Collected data
'''
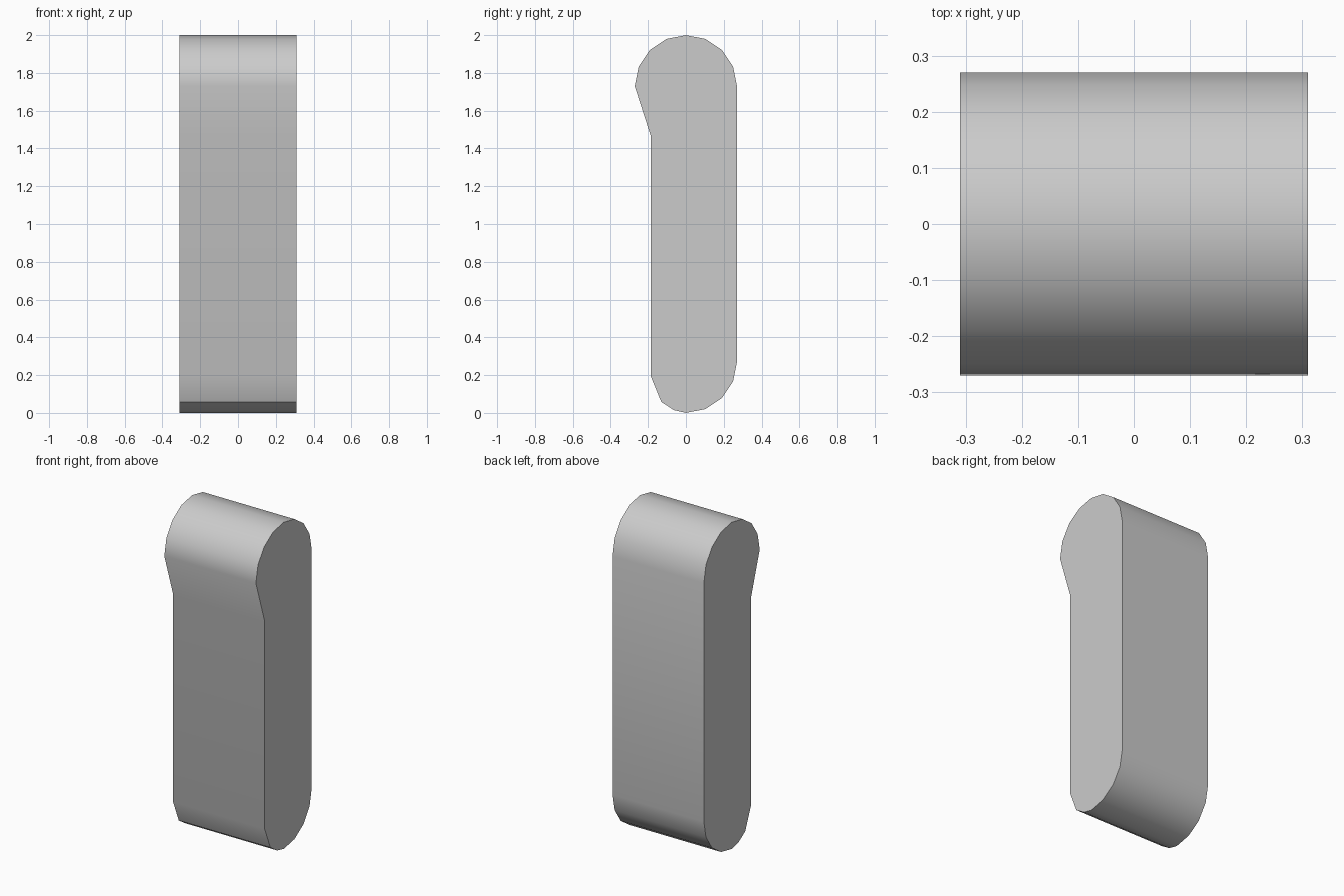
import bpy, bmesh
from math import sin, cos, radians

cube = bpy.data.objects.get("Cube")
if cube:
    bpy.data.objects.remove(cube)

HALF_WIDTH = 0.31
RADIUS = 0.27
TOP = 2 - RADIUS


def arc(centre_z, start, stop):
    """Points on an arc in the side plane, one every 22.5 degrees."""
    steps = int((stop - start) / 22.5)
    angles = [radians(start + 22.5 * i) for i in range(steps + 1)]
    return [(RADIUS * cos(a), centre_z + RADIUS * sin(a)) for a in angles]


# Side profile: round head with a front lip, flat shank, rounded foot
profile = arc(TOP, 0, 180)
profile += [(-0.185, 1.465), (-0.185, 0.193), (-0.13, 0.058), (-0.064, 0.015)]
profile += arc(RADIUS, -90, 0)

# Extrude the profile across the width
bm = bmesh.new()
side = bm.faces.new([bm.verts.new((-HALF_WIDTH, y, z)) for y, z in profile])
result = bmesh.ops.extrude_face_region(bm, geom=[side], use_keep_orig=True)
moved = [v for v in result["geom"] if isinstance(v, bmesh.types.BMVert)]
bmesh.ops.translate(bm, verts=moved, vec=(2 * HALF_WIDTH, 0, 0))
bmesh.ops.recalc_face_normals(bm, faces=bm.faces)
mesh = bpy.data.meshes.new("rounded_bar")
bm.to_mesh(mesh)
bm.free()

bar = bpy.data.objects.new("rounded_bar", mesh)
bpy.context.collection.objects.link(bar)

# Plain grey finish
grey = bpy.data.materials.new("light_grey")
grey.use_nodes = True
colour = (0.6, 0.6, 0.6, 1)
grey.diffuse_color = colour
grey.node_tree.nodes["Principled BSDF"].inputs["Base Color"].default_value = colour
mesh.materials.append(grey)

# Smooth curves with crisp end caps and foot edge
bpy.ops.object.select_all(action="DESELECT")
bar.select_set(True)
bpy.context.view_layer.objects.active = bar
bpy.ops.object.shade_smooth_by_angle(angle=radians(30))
'''
→ WORK REQUIRED
Repeat the records above word for word, apart from the pictures.

→ RESPONSE BELOW
import bpy, bmesh
from math import sin, cos, radians

cube = bpy.data.objects.get("Cube")
if cube:
    bpy.data.objects.remove(cube)

HALF_WIDTH = 0.31
RADIUS = 0.27
TOP = 2 - RADIUS


def arc(centre_z, start, stop):
    """Points on an arc in the side plane, one every 22.5 degrees."""
    steps = int((stop - start) / 22.5)
    angles = [radians(start + 22.5 * i) for i in range(steps + 1)]
    return [(RADIUS * cos(a), centre_z + RADIUS * sin(a)) for a in angles]


# Side profile: round head with a front lip, flat shank, rounded foot
profile = arc(TOP, 0, 180)
profile += [(-0.185, 1.465), (-0.185, 0.193), (-0.13, 0.058), (-0.064, 0.015)]
profile += arc(RADIUS, -90, 0)

# Extrude the profile across the width
bm = bmesh.new()
side = bm.faces.new([bm.verts.new((-HALF_WIDTH, y, z)) for y, z in profile])
result = bmesh.ops.extrude_face_region(bm, geom=[side], use_keep_orig=True)
moved = [v for v in result["geom"] if isinstance(v, bmesh.types.BMVert)]
bmesh.ops.translate(bm, verts=moved, vec=(2 * HALF_WIDTH, 0, 0))
bmesh.ops.recalc_face_normals(bm, faces=bm.faces)
mesh = bpy.data.meshes.new("rounded_bar")
bm.to_mesh(mesh)
bm.free()

bar = bpy.data.objects.new("rounded_bar", mesh)
bpy.context.collection.objects.link(bar)

# Plain grey finish
grey = bpy.data.materials.new("light_grey")
grey.use_nodes = True
colour = (0.6, 0.6, 0.6, 1)
grey.diffuse_color = colour
grey.node_tree.nodes["Principled BSDF"].inputs["Base Color"].default_value = colour
mesh.materials.append(grey)

# Smooth curves with crisp end caps and foot edge
bpy.ops.object.select_all(action="DESELECT")
bar.select_set(True)
bpy.context.view_layer.objects.active = bar
bpy.ops.object.shade_smooth_by_angle(angle=radians(30))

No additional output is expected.